'''

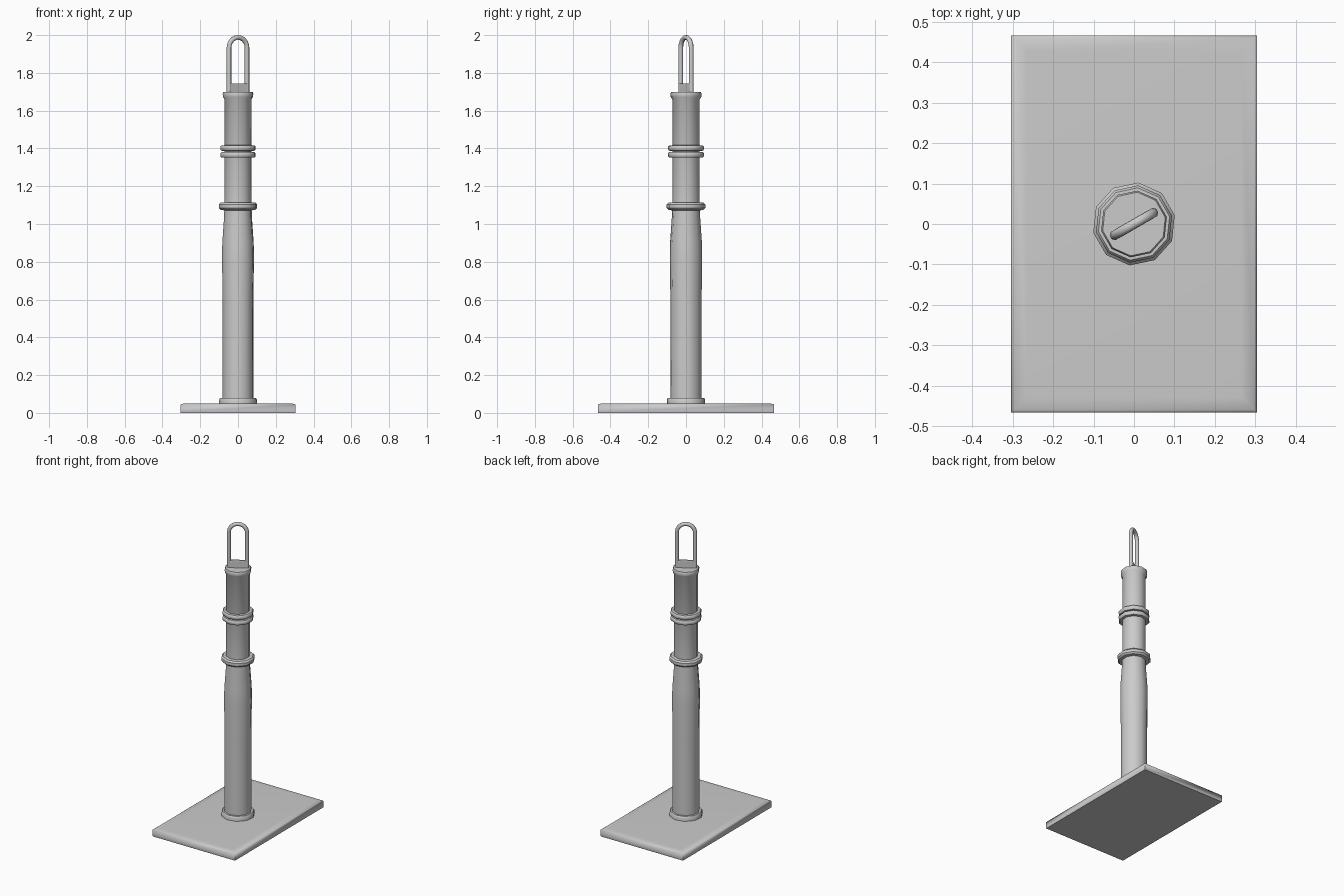
import bpy, bmesh, math
from mathutils import Vector

if "Cube" in bpy.data.objects:
    bpy.data.objects.remove(bpy.data.objects["Cube"])

SIDES = 10
TURN = math.radians(12)      # facet rotation of the post
YAW = math.radians(30)       # rotation of the top loop


def skin(name, rings, angle=40, closed=False):
    """Join a list of equal-length vertex rings into a capped smooth mesh."""
    bm = bmesh.new()
    vs = [[bm.verts.new(p) for p in ring] for ring in rings]
    n = len(rings[0])
    for a, b in zip(vs, vs[1:]):
        for i in range(n):
            j = (i + 1) % n
            bm.faces.new((a[i], a[j], b[j], b[i]))
    bm.faces.new(vs[0][::-1])
    bm.faces.new(vs[-1])
    bmesh.ops.recalc_face_normals(bm, faces=bm.faces)
    me = bpy.data.meshes.new(name)
    bm.to_mesh(me)
    bm.free()
    ob = bpy.data.objects.new(name, me)
    bpy.context.collection.objects.link(ob)
    bpy.ops.object.select_all(action='DESELECT')
    ob.select_set(True)
    bpy.context.view_layer.objects.active = ob
    bpy.ops.object.shade_smooth_by_angle(angle=math.radians(angle))
    return ob


def turned(name, profile):
    rings = [[(r * math.cos(TURN + k * math.tau / SIDES),
               r * math.sin(TURN + k * math.tau / SIDES), z)
              for k in range(SIDES)] for r, z in profile]
    return skin(name, rings)


def rect(hx, hy, z):
    return [(-hx, -hy, z), (hx, -hy, z), (hx, hy, z), (-hx, hy, z)]


# Base plate with a softly chamfered rim
skin("base_plate", [rect(.303, .465, 0), rect(.305, .467, .006),
                    rect(.305, .467, .043), rect(.298, .46, .048),
                    rect(.265, .428, .05)], angle=60)

# Foot collar, swelling lower shaft, middle flange
turned("foot_collar", [(.102, .05), (.102, .07), (.096, .08), (.082, .08)])
turned("lower_shaft", [(.083, .05), (.083, .6), (.0865, .82), (.085, .9),
                       (.075, 1.04), (.074, 1.085)])
turned("middle_flange", [(.074, 1.072), (.094, 1.075), (.103, 1.085),
                         (.103, 1.103), (.094, 1.113), (.074, 1.115)])

# Upper shaft with flared cap
turned("upper_shaft", [(.073, 1.08), (.073, 1.66), (.081, 1.672),
                       (.083, 1.69), (.079, 1.7)])

# Pair of thin rings
for i, z in enumerate((1.366, 1.402)):
    turned(f"thin_ring_{i + 1}", [(.074, z - .015), (.09, z - .014),
                                  (.096, z - .007), (.096, z + .007),
                                  (.09, z + .014), (.074, z + .015)])

# Top loop: an arch swept with an octagonal section
HALF, R, SPRING = .055, .0125, 1.933
path = [(HALF, 1.69)]
path += [(HALF * math.cos(t * math.pi / 10), SPRING + HALF * math.sin(t * math.pi / 10))
         for t in range(11)]
path += [(-HALF, 1.69)]
rings = []
for i, (u, z) in enumerate(path):
    a, b = path[max(i - 1, 0)], path[min(i + 1, len(path) - 1)]
    if i in (1, len(path) - 2):
        nu, nz = math.copysign(1, u), 0
    else:
        d = Vector((b[0] - a[0], b[1] - a[1])).normalized()
        nu, nz = d.y, -d.x
    rings.append([(u + nu * R * math.cos(s), R * math.sin(s), z + nz * R * math.cos(s))
                  for s in (k * math.tau / 8 + math.pi / 8 for k in range(8))])
loop = skin("top_loop", rings, angle=50)
loop.rotation_euler.z = YAW

# Cross block filling the bottom of the loop
block = skin("loop_block", [rect(.05, .012, 1.69), rect(.05, .012, 1.74),
                            rect(.05, .009, 1.745)], angle=30)
block.rotation_euler.z = YAW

'''

— What needs to be done —
Report every line of the data above that contains the string "Vector" by copying it in full.

— Solution —
from mathutils import Vector
        d = Vector((b[0] - a[0], b[1] - a[1])).normalized()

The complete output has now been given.